### [Data provided]
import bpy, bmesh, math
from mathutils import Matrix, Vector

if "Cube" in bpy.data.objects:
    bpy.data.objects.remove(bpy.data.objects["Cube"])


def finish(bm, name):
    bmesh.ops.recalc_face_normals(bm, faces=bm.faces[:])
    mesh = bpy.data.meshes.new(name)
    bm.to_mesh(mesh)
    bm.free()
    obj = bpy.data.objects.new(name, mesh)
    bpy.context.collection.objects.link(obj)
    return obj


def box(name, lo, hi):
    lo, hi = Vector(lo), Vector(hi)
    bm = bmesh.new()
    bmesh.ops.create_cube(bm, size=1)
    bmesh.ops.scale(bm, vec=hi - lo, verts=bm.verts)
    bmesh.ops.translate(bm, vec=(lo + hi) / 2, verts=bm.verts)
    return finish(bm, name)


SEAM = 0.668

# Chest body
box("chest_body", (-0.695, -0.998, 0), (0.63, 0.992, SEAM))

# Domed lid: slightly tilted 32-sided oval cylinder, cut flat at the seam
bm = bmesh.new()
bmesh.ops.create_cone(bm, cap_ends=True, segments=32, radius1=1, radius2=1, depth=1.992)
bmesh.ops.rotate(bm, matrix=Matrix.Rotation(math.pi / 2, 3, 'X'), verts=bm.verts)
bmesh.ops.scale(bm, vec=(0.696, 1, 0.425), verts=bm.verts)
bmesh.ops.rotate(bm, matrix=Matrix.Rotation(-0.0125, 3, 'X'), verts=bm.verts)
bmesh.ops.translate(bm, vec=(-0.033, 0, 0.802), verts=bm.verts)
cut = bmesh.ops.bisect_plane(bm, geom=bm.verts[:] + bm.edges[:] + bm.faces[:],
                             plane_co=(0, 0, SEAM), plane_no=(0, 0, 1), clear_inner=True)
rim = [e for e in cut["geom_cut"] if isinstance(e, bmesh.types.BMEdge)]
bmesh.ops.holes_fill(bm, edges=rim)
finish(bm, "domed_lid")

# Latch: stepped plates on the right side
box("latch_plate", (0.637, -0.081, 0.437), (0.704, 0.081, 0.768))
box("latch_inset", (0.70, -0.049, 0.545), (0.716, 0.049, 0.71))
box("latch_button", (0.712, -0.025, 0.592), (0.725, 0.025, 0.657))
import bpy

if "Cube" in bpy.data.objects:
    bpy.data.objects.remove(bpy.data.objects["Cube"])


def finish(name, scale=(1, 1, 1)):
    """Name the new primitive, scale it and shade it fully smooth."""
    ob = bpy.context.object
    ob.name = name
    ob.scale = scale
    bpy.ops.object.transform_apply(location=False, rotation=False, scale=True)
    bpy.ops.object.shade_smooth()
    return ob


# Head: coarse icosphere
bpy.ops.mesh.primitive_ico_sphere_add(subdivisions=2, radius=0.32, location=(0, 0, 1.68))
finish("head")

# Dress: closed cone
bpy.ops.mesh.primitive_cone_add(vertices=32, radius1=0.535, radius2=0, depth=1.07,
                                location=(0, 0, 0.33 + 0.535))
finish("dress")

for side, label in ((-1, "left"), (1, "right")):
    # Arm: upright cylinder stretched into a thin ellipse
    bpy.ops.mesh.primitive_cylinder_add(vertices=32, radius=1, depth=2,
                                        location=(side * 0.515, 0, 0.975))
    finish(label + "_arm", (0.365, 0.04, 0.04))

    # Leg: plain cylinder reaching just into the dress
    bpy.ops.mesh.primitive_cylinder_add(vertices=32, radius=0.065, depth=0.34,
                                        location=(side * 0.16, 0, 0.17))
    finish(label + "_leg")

### [Instructions for the task]
Repeat each entry word for word.

### [Result]
import bpy, bmesh, math
from mathutils import Matrix, Vector

if "Cube" in bpy.data.objects:
    bpy.data.objects.remove(bpy.data.objects["Cube"])


def finish(bm, name):
    bmesh.ops.recalc_face_normals(bm, faces=bm.faces[:])
    mesh = bpy.data.meshes.new(name)
    bm.to_mesh(mesh)
    bm.free()
    obj = bpy.data.objects.new(name, mesh)
    bpy.context.collection.objects.link(obj)
    return obj


def box(name, lo, hi):
    lo, hi = Vector(lo), Vector(hi)
    bm = bmesh.new()
    bmesh.ops.create_cube(bm, size=1)
    bmesh.ops.scale(bm, vec=hi - lo, verts=bm.verts)
    bmesh.ops.translate(bm, vec=(lo + hi) / 2, verts=bm.verts)
    return finish(bm, name)


SEAM = 0.668

# Chest body
box("chest_body", (-0.695, -0.998, 0), (0.63, 0.992, SEAM))

# Domed lid: slightly tilted 32-sided oval cylinder, cut flat at the seam
bm = bmesh.new()
bmesh.ops.create_cone(bm, cap_ends=True, segments=32, radius1=1, radius2=1, depth=1.992)
bmesh.ops.rotate(bm, matrix=Matrix.Rotation(math.pi / 2, 3, 'X'), verts=bm.verts)
bmesh.ops.scale(bm, vec=(0.696, 1, 0.425), verts=bm.verts)
bmesh.ops.rotate(bm, matrix=Matrix.Rotation(-0.0125, 3, 'X'), verts=bm.verts)
bmesh.ops.translate(bm, vec=(-0.033, 0, 0.802), verts=bm.verts)
cut = bmesh.ops.bisect_plane(bm, geom=bm.verts[:] + bm.edges[:] + bm.faces[:],
                             plane_co=(0, 0, SEAM), plane_no=(0, 0, 1), clear_inner=True)
rim = [e for e in cut["geom_cut"] if isinstance(e, bmesh.types.BMEdge)]
bmesh.ops.holes_fill(bm, edges=rim)
finish(bm, "domed_lid")

# Latch: stepped plates on the right side
box("latch_plate", (0.637, -0.081, 0.437), (0.704, 0.081, 0.768))
box("latch_inset", (0.70, -0.049, 0.545), (0.716, 0.049, 0.71))
box("latch_button", (0.712, -0.025, 0.592), (0.725, 0.025, 0.657))
import bpy

if "Cube" in bpy.data.objects:
    bpy.data.objects.remove(bpy.data.objects["Cube"])


def finish(name, scale=(1, 1, 1)):
    """Name the new primitive, scale it and shade it fully smooth."""
    ob = bpy.context.object
    ob.name = name
    ob.scale = scale
    bpy.ops.object.transform_apply(location=False, rotation=False, scale=True)
    bpy.ops.object.shade_smooth()
    return ob


# Head: coarse icosphere
bpy.ops.mesh.primitive_ico_sphere_add(subdivisions=2, radius=0.32, location=(0, 0, 1.68))
finish("head")

# Dress: closed cone
bpy.ops.mesh.primitive_cone_add(vertices=32, radius1=0.535, radius2=0, depth=1.07,
                                location=(0, 0, 0.33 + 0.535))
finish("dress")

for side, label in ((-1, "left"), (1, "right")):
    # Arm: upright cylinder stretched into a thin ellipse
    bpy.ops.mesh.primitive_cylinder_add(vertices=32, radius=1, depth=2,
                                        location=(side * 0.515, 0, 0.975))
    finish(label + "_arm", (0.365, 0.04, 0.04))

    # Leg: plain cylinder reaching just into the dress
    bpy.ops.mesh.primitive_cylinder_add(vertices=32, radius=0.065, depth=0.34,
                                        location=(side * 0.16, 0, 0.17))
    finish(label + "_leg")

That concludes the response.